→ Exercise data
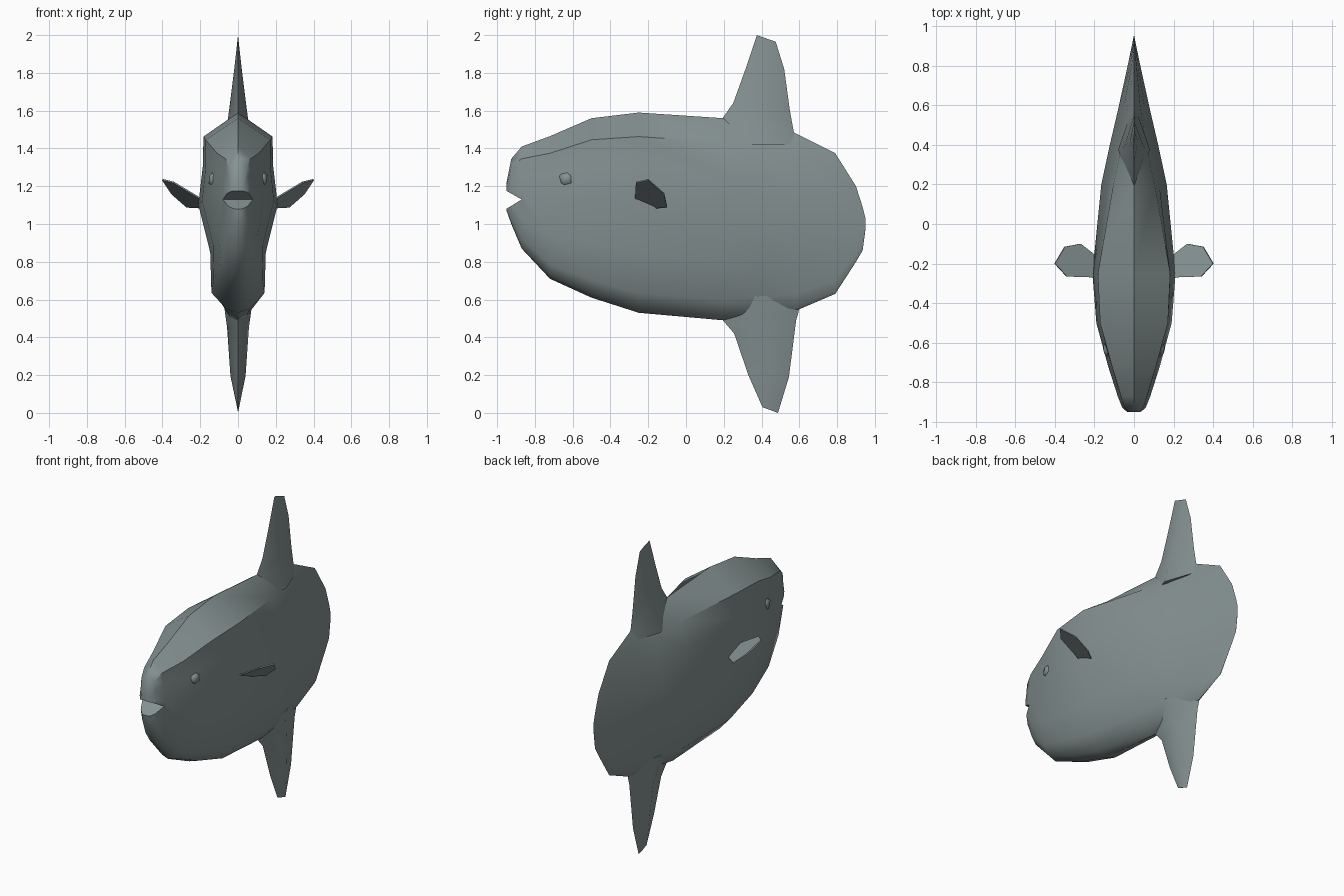
import bpy, bmesh, math
from mathutils import Vector

if "Cube" in bpy.data.objects:
    bpy.data.objects.remove(bpy.data.objects["Cube"])

skin = bpy.data.materials.new("slate grey skin")
skin.diffuse_color = (0.235, 0.285, 0.285, 1)
skin.use_nodes = True
skin.node_tree.nodes["Principled BSDF"].inputs["Base Color"].default_value = skin.diffuse_color


def make(name, bm, smooth=40):
    bmesh.ops.recalc_face_normals(bm, faces=bm.faces)
    me = bpy.data.meshes.new(name)
    bm.to_mesh(me)
    bm.free()
    me.materials.append(skin)
    ob = bpy.data.objects.new(name, me)
    bpy.context.collection.objects.link(ob)
    if smooth:
        shade(ob, smooth)
    return ob


def activate(ob):
    bpy.ops.object.select_all(action='DESELECT')
    ob.select_set(True)
    bpy.context.view_layer.objects.active = ob


def shade(ob, deg):
    activate(ob)
    bpy.ops.object.shade_smooth_by_angle(angle=math.radians(deg))


def loft(rings):
    """Skin a list of closed rings and cap both ends."""
    bm = bmesh.new()
    vs = [[bm.verts.new(p) for p in r] for r in rings]
    n = len(vs[0])
    for a, b in zip(vs, vs[1:]):
        for i in range(n):
            j = (i + 1) % n
            bm.faces.new((a[i], a[j], b[j], b[i]))
    bm.faces.new(vs[0])
    bm.faces.new(vs[-1])
    return bm


# body: y, top z, bottom z, half width, shoulder, flank and belly fractions
stations = [
    (-0.95, 1.22, 1.07, 0.035, .80, .90, .70),
    (-0.925, 1.345, 1.00, 0.060, .80, .90, .70),
    (-0.87, 1.41, 0.87, 0.082, .80, .85, .70),
    (-0.72, 1.465, 0.71, 0.130, .85, .80, .70),
    (-0.50, 1.56, 0.61, 0.190, .90, .70, .68),
    (-0.25, 1.59, 0.53, 0.210, .87, .70, .67),
    (0.20, 1.56, 0.49, 0.165, .63, .82, .60),
    (0.40, 1.52, 0.515, 0.122, .50, .86, .55),
    (0.58, 1.48, 0.54, 0.080, .42, .88, .50),
    (0.79, 1.375, 0.63, 0.034, .40, .88, .50),
    (0.90, 1.20, 0.80, 0.011, .40, .88, .50),
    (0.935, 1.09, 0.86, 0.004, .40, .88, .50),
    (0.95, 1.03, 0.97, 0.001, .40, .88, .50),
]
rings = []
for y, zt, zb, w, s, c, b in stations:
    side = [(s, .88), ((1 + s) * .475, .73), (1, .54), (c, .30), (b, .10), (b * .45, .02)]
    prof = [(0, 1)] + side + [(0, 0)] + [(-x, f) for x, f in reversed(side)]
    rings.append([(x * w, y, zb + f * (zt - zb)) for x, f in prof])
body = make("body", loft(rings), 0)

# mouth notch cut through the snout
wedge = [(-0.87, 1.13), (-1.04, 1.225), (-1.04, 1.025)]
cutter = make("mouth_cutter", loft([[(x, y, z) for y, z in wedge] for x in (-.3, .3)]), 0)
mod = body.modifiers.new("mouth", 'BOOLEAN')
mod.operation = 'DIFFERENCE'
mod.solver = 'EXACT'
mod.object = cutter
activate(body)
bpy.ops.object.modifier_apply(modifier=mod.name)
bpy.data.objects.remove(cutter)
shade(body, 40)


# tall upper and lower fins: z, front y, back y, half thickness
def fin(name, levels):
    out = []
    for z0, z1, y0, y1, w in levels:
        m = 0.5
        ym, zm = y0 + (y1 - y0) * m, (z0 + z1) / 2
        out.append([(0, y0, z0), (w, ym, zm), (0, y1, z1), (-w, ym, zm)])
    make(name, loft(out), 50)


fin("dorsal_fin", [
    (1.42, 1.42, .14, .61, .080), (1.555, 1.49, .19, .57, .058),
    (1.64, 1.60, .25, .55, .045), (1.82, 1.82, .315, .52, .020),
    (2.00, 1.965, .375, .475, .002)])
fin("anal_fin", [
    (0.62, 0.62, .15, .61, .080), (0.49, 0.53, .195, .595, .066),
    (0.42, 0.49, .255, .583, .058), (0.20, 0.19, .33, .545, .040),
    (0.03, 0.0, .405, .487, .002)])

# side fins and eyes on both sides
pectoral = [(.40, -.20, 1.235), (.34, -.265, 1.22), (.19, -.27, 1.13),
            (.18, -.17, 1.085), (.27, -.10, 1.09), (.35, -.115, 1.16)]
for sx, tag in ((1, "right"), (-1, "left")):
    off = Vector((-.55 * sx, 0, .83)) * 0.004
    base = [Vector((x * sx, y, z)) for x, y, z in pectoral]
    make("pectoral_fin_" + tag, loft([[p + off for p in base], [p - off for p in base]]), 0)

    bm = bmesh.new()
    bmesh.ops.create_icosphere(bm, subdivisions=1, radius=0.046)
    for v in bm.verts:
        v.co = Vector((v.co.x * .75 + .125 * sx, v.co.y - .63, v.co.z + 1.237))
    make("eye_" + tag, bm, 60)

→ Assignment
Write out exactly the lines above from the line with "bpy.ops.object.shade_smooth_by_angle(angle=math.radians(deg))" through the line with "wedge = [(-0.87, 1.13), (-1.04, 1.225), (-1.04, 1.025)]", both of them included, and leave out all other lines.

→ Task solution
    bpy.ops.object.shade_smooth_by_angle(angle=math.radians(deg))


def loft(rings):
    """Skin a list of closed rings and cap both ends."""
    bm = bmesh.new()
    vs = [[bm.verts.new(p) for p in r] for r in rings]
    n = len(vs[0])
    for a, b in zip(vs, vs[1:]):
        for i in range(n):
            j = (i + 1) % n
            bm.faces.new((a[i], a[j], b[j], b[i]))
    bm.faces.new(vs[0])
    bm.faces.new(vs[-1])
    return bm


# body: y, top z, bottom z, half width, shoulder, flank and belly fractions
stations = [
    (-0.95, 1.22, 1.07, 0.035, .80, .90, .70),
    (-0.925, 1.345, 1.00, 0.060, .80, .90, .70),
    (-0.87, 1.41, 0.87, 0.082, .80, .85, .70),
    (-0.72, 1.465, 0.71, 0.130, .85, .80, .70),
    (-0.50, 1.56, 0.61, 0.190, .90, .70, .68),
    (-0.25, 1.59, 0.53, 0.210, .87, .70, .67),
    (0.20, 1.56, 0.49, 0.165, .63, .82, .60),
    (0.40, 1.52, 0.515, 0.122, .50, .86, .55),
    (0.58, 1.48, 0.54, 0.080, .42, .88, .50),
    (0.79, 1.375, 0.63, 0.034, .40, .88, .50),
    (0.90, 1.20, 0.80, 0.011, .40, .88, .50),
    (0.935, 1.09, 0.86, 0.004, .40, .88, .50),
    (0.95, 1.03, 0.97, 0.001, .40, .88, .50),
]
rings = []
for y, zt, zb, w, s, c, b in stations:
    side = [(s, .88), ((1 + s) * .475, .73), (1, .54), (c, .30), (b, .10), (b * .45, .02)]
    prof = [(0, 1)] + side + [(0, 0)] + [(-x, f) for x, f in reversed(side)]
    rings.append([(x * w, y, zb + f * (zt - zb)) for x, f in prof])
body = make("body", loft(rings), 0)

# mouth notch cut through the snout
wedge = [(-0.87, 1.13), (-1.04, 1.225), (-1.04, 1.025)]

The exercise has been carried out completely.